[Provided records — start]
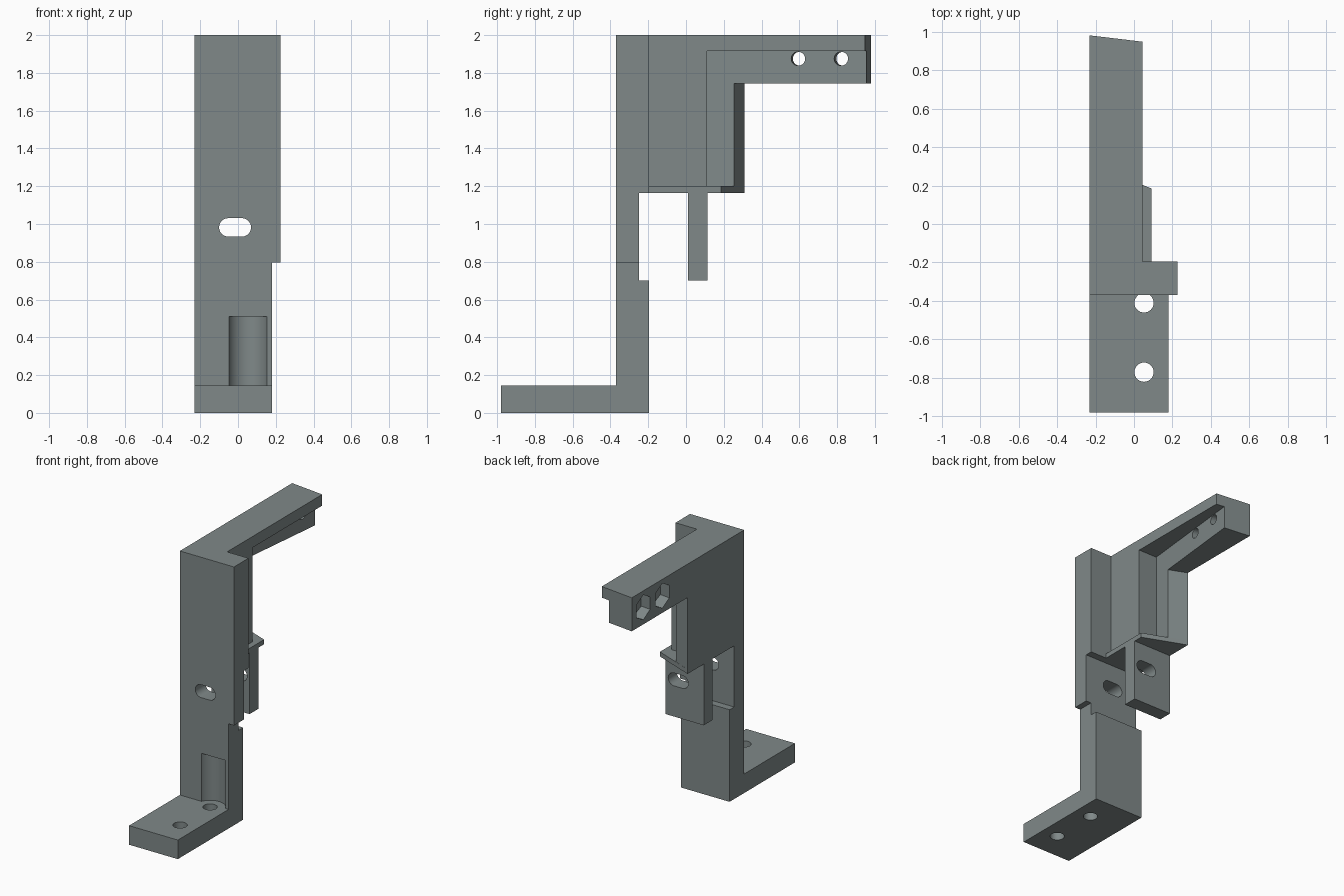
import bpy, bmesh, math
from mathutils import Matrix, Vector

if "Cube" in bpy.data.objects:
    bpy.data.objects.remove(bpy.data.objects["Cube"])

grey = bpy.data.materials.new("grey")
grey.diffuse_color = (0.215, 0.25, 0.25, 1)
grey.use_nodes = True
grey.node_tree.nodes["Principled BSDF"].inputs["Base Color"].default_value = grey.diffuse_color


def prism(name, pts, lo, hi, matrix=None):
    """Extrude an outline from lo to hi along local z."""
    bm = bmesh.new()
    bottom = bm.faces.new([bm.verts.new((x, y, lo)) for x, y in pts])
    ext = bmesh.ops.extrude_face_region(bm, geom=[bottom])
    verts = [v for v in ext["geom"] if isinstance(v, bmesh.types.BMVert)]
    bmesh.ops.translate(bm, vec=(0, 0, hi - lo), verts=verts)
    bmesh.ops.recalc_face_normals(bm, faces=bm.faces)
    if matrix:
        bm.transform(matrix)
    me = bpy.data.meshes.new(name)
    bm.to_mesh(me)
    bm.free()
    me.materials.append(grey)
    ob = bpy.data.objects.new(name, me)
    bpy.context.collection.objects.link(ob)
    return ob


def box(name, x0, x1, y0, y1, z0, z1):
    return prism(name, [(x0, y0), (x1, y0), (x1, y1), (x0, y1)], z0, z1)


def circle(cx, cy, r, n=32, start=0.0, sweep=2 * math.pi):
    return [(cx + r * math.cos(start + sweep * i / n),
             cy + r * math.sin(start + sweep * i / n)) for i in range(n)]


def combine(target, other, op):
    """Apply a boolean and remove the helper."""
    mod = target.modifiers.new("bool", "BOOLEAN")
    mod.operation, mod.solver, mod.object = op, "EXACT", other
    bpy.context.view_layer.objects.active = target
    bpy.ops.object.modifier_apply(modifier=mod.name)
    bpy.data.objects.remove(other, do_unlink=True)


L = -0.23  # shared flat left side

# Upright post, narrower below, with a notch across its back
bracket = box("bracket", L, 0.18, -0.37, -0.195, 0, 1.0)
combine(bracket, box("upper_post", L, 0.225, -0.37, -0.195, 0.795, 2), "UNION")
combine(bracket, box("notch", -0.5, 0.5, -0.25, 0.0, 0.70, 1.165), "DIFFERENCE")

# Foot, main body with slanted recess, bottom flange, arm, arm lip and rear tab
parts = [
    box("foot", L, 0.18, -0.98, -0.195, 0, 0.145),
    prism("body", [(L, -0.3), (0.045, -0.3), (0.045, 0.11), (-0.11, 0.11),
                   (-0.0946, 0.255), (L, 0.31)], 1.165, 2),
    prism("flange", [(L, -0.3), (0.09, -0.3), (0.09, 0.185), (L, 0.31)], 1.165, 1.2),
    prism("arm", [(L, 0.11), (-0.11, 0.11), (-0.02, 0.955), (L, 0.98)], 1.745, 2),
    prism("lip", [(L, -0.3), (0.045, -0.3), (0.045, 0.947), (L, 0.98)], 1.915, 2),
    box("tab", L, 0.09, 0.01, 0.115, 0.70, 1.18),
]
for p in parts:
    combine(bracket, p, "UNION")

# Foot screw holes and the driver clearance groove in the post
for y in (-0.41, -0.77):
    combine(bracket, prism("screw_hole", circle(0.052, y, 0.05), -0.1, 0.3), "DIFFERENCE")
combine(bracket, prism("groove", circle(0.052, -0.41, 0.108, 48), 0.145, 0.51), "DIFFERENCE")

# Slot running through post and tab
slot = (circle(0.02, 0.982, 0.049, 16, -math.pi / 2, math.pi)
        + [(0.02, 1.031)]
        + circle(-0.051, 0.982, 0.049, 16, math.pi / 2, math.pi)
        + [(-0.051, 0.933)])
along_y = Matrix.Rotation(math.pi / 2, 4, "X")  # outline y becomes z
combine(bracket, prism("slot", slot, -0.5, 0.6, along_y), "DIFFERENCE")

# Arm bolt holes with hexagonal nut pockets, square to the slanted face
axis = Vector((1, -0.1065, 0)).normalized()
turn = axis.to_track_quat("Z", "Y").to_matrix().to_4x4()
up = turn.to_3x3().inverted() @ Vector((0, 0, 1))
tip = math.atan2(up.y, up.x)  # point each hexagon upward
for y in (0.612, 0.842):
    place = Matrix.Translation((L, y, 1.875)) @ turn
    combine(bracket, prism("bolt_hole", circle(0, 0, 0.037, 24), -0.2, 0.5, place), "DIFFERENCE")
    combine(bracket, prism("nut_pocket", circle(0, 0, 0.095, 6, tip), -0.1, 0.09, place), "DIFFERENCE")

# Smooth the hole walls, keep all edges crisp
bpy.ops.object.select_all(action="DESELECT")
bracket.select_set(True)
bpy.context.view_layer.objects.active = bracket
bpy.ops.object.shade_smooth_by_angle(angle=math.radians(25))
[Provided records — finish]
[Provided records — start]
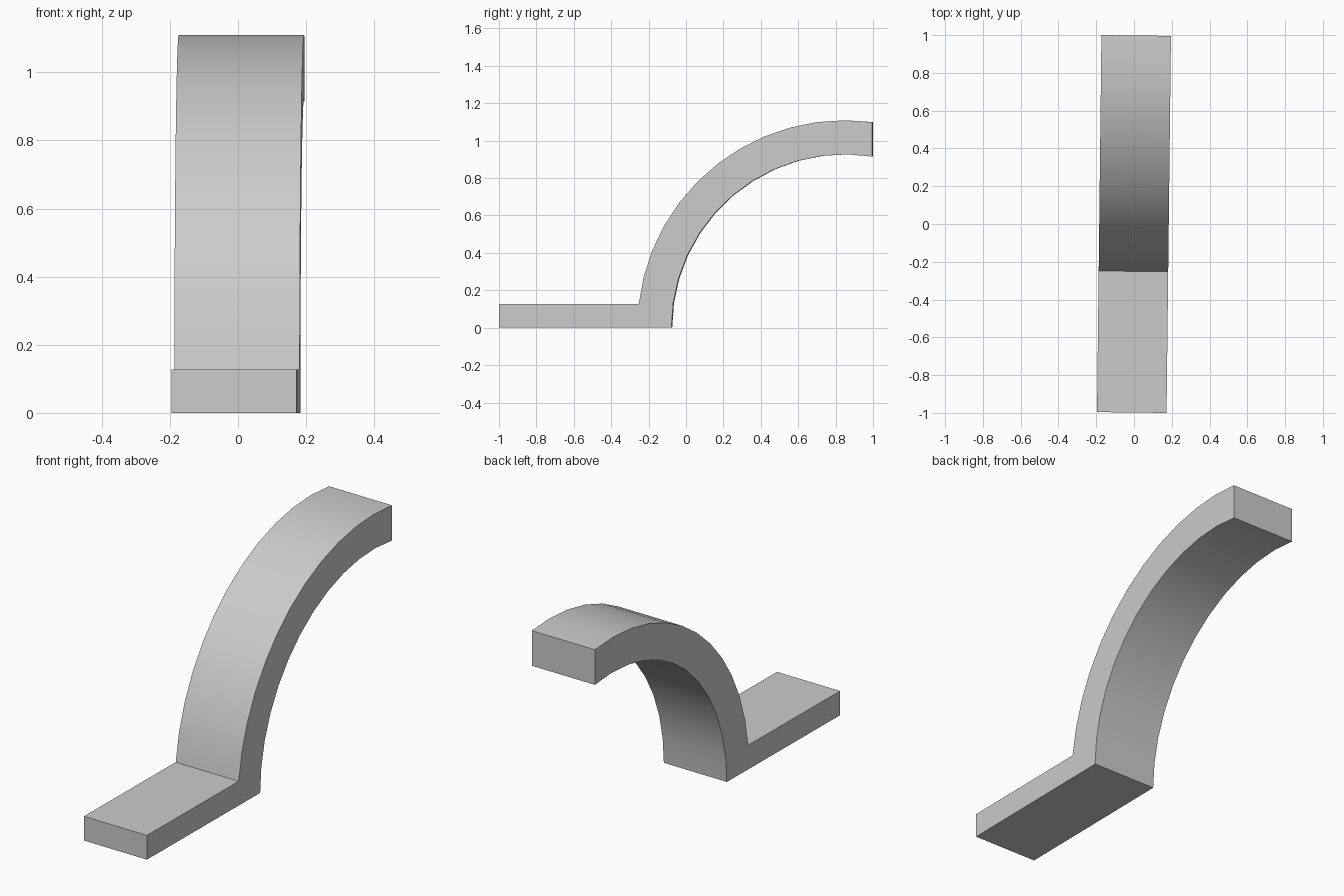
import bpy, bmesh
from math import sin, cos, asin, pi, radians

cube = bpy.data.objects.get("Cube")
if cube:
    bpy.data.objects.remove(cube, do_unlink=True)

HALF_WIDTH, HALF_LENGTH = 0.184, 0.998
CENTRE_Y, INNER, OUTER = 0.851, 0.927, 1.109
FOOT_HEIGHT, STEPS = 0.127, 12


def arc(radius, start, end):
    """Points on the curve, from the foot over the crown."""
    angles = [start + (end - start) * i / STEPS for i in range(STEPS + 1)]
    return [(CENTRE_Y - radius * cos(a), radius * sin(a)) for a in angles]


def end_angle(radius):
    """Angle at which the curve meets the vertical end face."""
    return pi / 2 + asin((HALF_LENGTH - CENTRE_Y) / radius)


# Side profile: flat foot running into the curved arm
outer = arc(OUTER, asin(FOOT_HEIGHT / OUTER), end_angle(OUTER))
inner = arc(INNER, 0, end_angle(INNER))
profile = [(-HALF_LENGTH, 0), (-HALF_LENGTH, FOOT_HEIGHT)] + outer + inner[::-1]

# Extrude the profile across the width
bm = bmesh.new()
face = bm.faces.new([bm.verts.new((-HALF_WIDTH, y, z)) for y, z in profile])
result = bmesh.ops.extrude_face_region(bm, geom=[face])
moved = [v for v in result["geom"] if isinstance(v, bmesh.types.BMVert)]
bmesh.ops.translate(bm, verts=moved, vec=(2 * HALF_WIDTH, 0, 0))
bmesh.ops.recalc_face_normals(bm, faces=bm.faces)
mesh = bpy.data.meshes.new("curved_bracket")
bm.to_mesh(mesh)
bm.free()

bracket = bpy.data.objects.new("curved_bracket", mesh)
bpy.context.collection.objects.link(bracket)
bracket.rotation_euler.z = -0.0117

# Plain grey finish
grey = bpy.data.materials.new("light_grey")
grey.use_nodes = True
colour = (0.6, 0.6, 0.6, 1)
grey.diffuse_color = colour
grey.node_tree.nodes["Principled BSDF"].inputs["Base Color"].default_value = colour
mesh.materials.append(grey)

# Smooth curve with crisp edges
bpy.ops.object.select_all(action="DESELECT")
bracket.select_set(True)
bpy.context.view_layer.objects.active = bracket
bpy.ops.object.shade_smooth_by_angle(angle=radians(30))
[Provided records — finish]
Brief: Please copy out each line of the material that contains the string "DIFFERENCE".

Solution to the problem:
combine(bracket, box("notch", -0.5, 0.5, -0.25, 0.0, 0.70, 1.165), "DIFFERENCE")
    combine(bracket, prism("screw_hole", circle(0.052, y, 0.05), -0.1, 0.3), "DIFFERENCE")
combine(bracket, prism("groove", circle(0.052, -0.41, 0.108, 48), 0.145, 0.51), "DIFFERENCE")
combine(bracket, prism("slot", slot, -0.5, 0.6, along_y), "DIFFERENCE")
    combine(bracket, prism("bolt_hole", circle(0, 0, 0.037, 24), -0.2, 0.5, place), "DIFFERENCE")
    combine(bracket, prism("nut_pocket", circle(0, 0, 0.095, 6, tip), -0.1, 0.09, place), "DIFFERENCE")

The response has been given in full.